The short answer is that we can (and do) work at almost any time. Different projects and sites will have different constraints. Autumn and early winter are usually best for large scale planting supply, but it can be slow and muddy if the ground is waterlogged so there are pros and cons of any season. We can discuss with you when planning the build.

What are my options if I can’t afford to have my entire garden rebuilt all at once?2023-08-09T11:25:03+01:00

Once you have a detailed garden design in place it is simple to break this down into stages that will allow you to do the work in chunks. With smaller spaces and tighter access this is less practical than in big gardens where whole areas can be left until the next phase, but there is almost always a way to break up the costs.

What will my garden cost to complete?2023-08-09T11:24:18+01:00

Until you have a design in place that is impossible to answer – square meterage rates can be applied to a plot, but given the variations in cost between different treatments (say lawn versus paving) any estimates in the absence of a design will be utterly pointless. Having seen the site and taken a brief we may be able to give you an order of magnitude. See our blog on this subject here

Do I need a garden designer and a landscaper?2024-05-01T15:30:10+01:00

Usually yes – some companies such as ourselves can offer both, but while the skills overlap, they are very different specialities. In most cases you don’t want your bricklayer (however talented!) to be making final decisions as to how to finish the edges of your steps or patio, nor do you want your garden designer to make the final decisions as to how to build your retaining walls.

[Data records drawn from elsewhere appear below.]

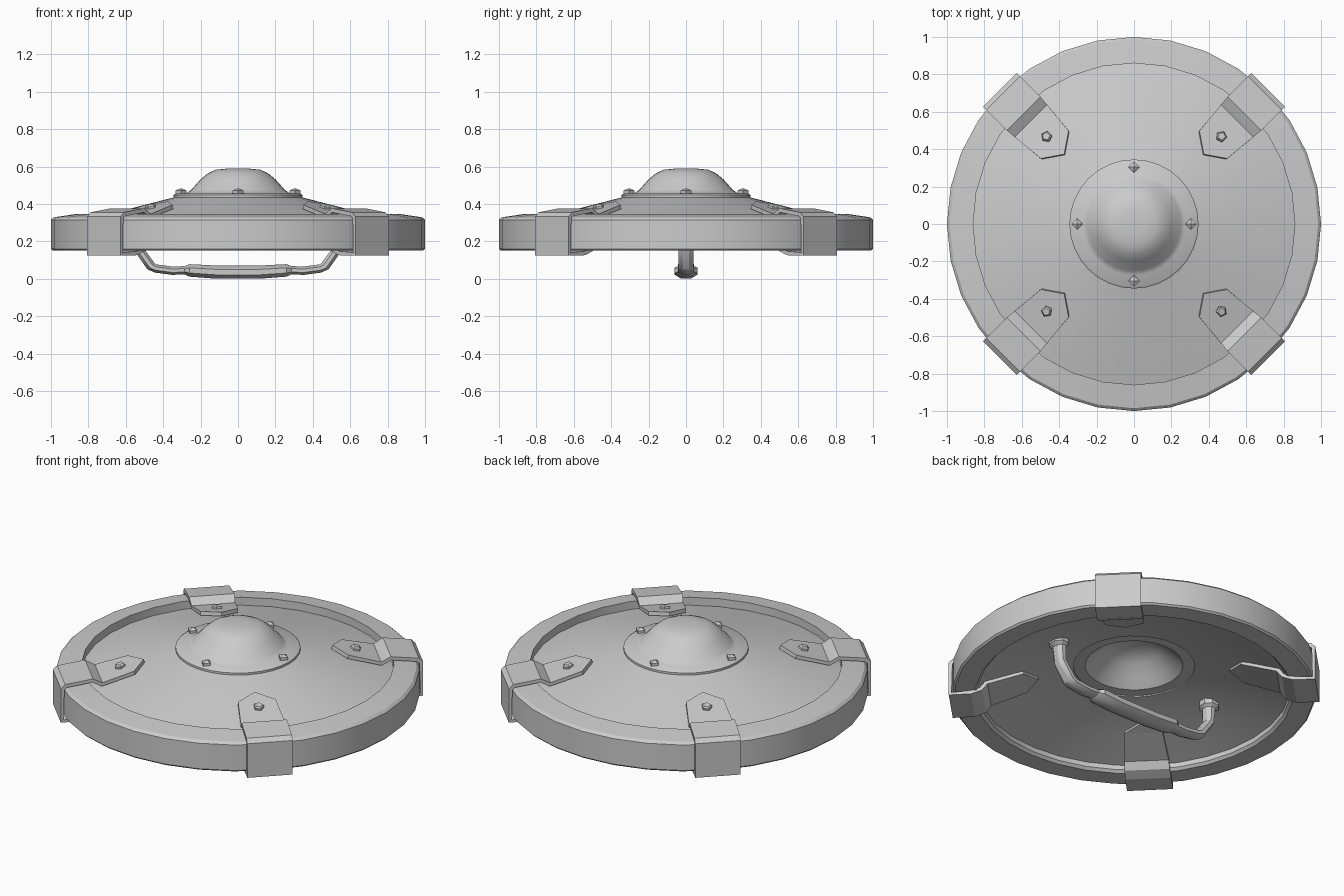
import bpy, bmesh, math
from mathutils import Matrix, Vector

if "Cube" in bpy.data.objects:
    bpy.data.objects.remove(bpy.data.objects["Cube"])


def finish(name, bm, smooth=None):
    bmesh.ops.recalc_face_normals(bm, faces=bm.faces)
    return to_object(name, bm, smooth)


def to_object(name, bm, smooth=None):
    me = bpy.data.meshes.new(name)
    bm.to_mesh(me)
    bm.free()
    ob = bpy.data.objects.new(name, me)
    bpy.context.collection.objects.link(ob)
    if smooth:
        bpy.ops.object.select_all(action='DESELECT')
        bpy.context.view_layer.objects.active = ob
        ob.select_set(True)
        bpy.ops.object.shade_smooth_by_angle(angle=math.radians(smooth))
    return ob


def lathe(name, profile, n=32, smooth=30):
    """Revolve a closed (radius, z) profile around z."""
    bm = bmesh.new()
    rings = []
    for r, z in profile:
        if r == 0:
            rings.append([bm.verts.new((0, 0, z))] * n)
        else:
            rings.append([bm.verts.new((r * math.cos(math.tau * k / n),
                                        r * math.sin(math.tau * k / n), z)) for k in range(n)])
    for a, b in zip(rings, rings[1:] + rings[:1]):
        if a[0] == a[1] and b[0] == b[1]:
            continue
        for k in range(n):
            j = (k + 1) % n
            bm.faces.new(list(dict.fromkeys((a[k], a[j], b[j], b[k]))))
    return finish(name, bm, smooth)


def rivet(name, loc, sides, radius, height, tilt, heading, peak):
    """Low-poly rivet: short prism with a tapered head."""
    bm = bmesh.new()
    bmesh.ops.create_cone(bm, cap_ends=True, segments=sides, radius1=radius, radius2=radius,
                          depth=height, matrix=Matrix.Translation((0, 0, height / 2)))
    bmesh.ops.create_cone(bm, cap_ends=True, segments=sides, radius1=radius, radius2=radius * peak,
                          depth=height * .6, matrix=Matrix.Translation((0, 0, height * 1.3)))
    bmesh.ops.remove_doubles(bm, verts=bm.verts, dist=.0005)
    ob = finish(name, bm)
    ob.matrix_world = (Matrix.Translation(loc) @ Matrix.Rotation(heading, 4, 'Z')
                       @ Matrix.Rotation(tilt, 4, 'Y'))


def sweep(name, path, n=8):
    """Sweep an oval along (x, z, half_width_y, half_thickness) stations."""
    bm = bmesh.new()
    rings = []
    for i, (x, z, wy, wt) in enumerate(path):
        p, q = path[max(i - 1, 0)], path[min(i + 1, len(path) - 1)]
        d = Vector((q[0] - p[0], 0, q[1] - p[1])).normalized()
        nrm = Vector((-d.z, 0, d.x))
        rings.append([bm.verts.new(Vector((x, 0, z)) + nrm * wt * math.cos(math.tau * (k + .5) / n)
                                   + Vector((0, wy * math.sin(math.tau * (k + .5) / n), 0)))
                      for k in range(n)])
    for a, b in zip(rings, rings[1:]):
        for k in range(n):
            bm.faces.new((a[k], a[(k + 1) % n], b[(k + 1) % n], b[k]))
    bm.faces.new(rings[0])
    bm.faces.new(rings[-1])
    return finish(name, bm, 30)


# Outer rim band
lathe("rim", [(.86, .347), (.985, .329), (1, .315), (1, .16), (.99, .15),
              (.875, .15), (.86, .165)])

# Thick shallow conical plate, open under the boss
lathe("shield_plate", [(.335, .437), (.45, .408), (.66, .354), (.87, .296),
                       (.87, .19), (.66, .256), (.45, .308), (.335, .328)])

# Hollow domed boss with flange
lathe("boss", [(.345, .43), (.345, .447), (.335, .455), (.275, .458), (.25, .476), (.2, .532),
               (.16, .565), (.12, .583), (.06, .589), (0, .59),
               (0, .485), (.09, .475), (.16, .44), (.22, .38), (.27, .335), (.336, .335)],
      smooth=40)

# Boss rivets
for k in range(4):
    a = k * math.pi / 2
    rivet("boss_rivet", (.305 * math.cos(a), .305 * math.sin(a), .452), 4, .03, .02, 0, a, .08)


# Corner straps folded around the rim
strap = [(.60, .395, .105), (.78, .347, .122), (.834, .377, .127), (.99, .355, .127),
         (1.014, .332, .127), (1.014, .125, .127), (.89, .126, .127), (.83, .148, .125),
         (.80, .188, .122), (.60, .252, .105)]
for k in range(4):
    bm = bmesh.new()
    left = [bm.verts.new((r, w, z)) for r, z, w in strap]
    right = [bm.verts.new((r, -w, z)) for r, z, w in strap]
    for i in range(len(strap) - 1):
        bm.faces.new((left[i], right[i], right[i + 1], left[i + 1]))
    bm.faces.new((bm.verts.new((.528, 0, .414)), right[0], left[0]))
    bm.faces.new((left[-1], right[-1], bm.verts.new((.528, 0, .272))))
    ob = to_object("rim_strap", bm)
    mod = ob.modifiers.new("thickness", 'SOLIDIFY')
    mod.thickness, mod.offset = .022, -1
    a = math.pi / 4 + k * math.pi / 2
    ob.rotation_euler.z = a
    rivet("strap_rivet", (.658 * math.cos(a), .658 * math.sin(a), .376), 5, .03, .015,
          math.radians(15), a, .7)

# Hand grip: collars, posts, bends and thicker middle
half = [(.54, .30, .06, .055), (.54, .265, .06, .055), (.538, .25, .044, .034),
        (.532, .16, .042, .027), (.465, .067, .045, .027), (.44, .055, .045, .024),
        (.35, .043, .045, .024), (.285, .046, .045, .024), (.26, .045, .066, .036),
        (.12, .036, .066, .038)]
sweep("hand_grip", [(-x, z, w, t) for x, z, w, t in half] + half[::-1])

We have more advice HERE on choosing your garden designer

Is my garden too small for a design?2024-04-26T12:24:39+01:00

Even a small garden will benefit from good design, and in fact smaller gardens are often the ones that need it most as you are often trying to fit a lot into a small space which can be a challenge and takes skill and practice. Sometimes it simply isn’t possible to do everything you want in the space, but having a really good designer on board will help you to make the decisions you need to make as to the priorities and how it will all look once done.

How long will it take to design?2023-07-25T11:38:20+01:00

Most design processes can be tailored to the pace of the client- each review stage usually needs 2-3 weeks for us to do the required work in between, and depending on your availability and clarity of feedback, that means most take at least 6-8 weeks. This can be compressed if there is a specific deadline or it is a simpler project, and some are considerably extended (usually when working on a major new build alongside the architects and team).

What will my design cost?2023-07-25T11:38:28+01:00

Professional design typically starts at around £5,000 for a smaller plot. This includes full 3D cad design, around 3 rounds of design development, and leads to a completed pack suitable for construction costing, with general arrangement plans, set out plans and detailed materials and planting schedules, lighting and irrigation designs.

Larger and more complex gardens, particularly those working around new builds obviously need a great deal more detailing and input and need to be priced specifically to ensure we capture all the work you want (but no more!)

If you have other questions feel free to contact us.

Go to Top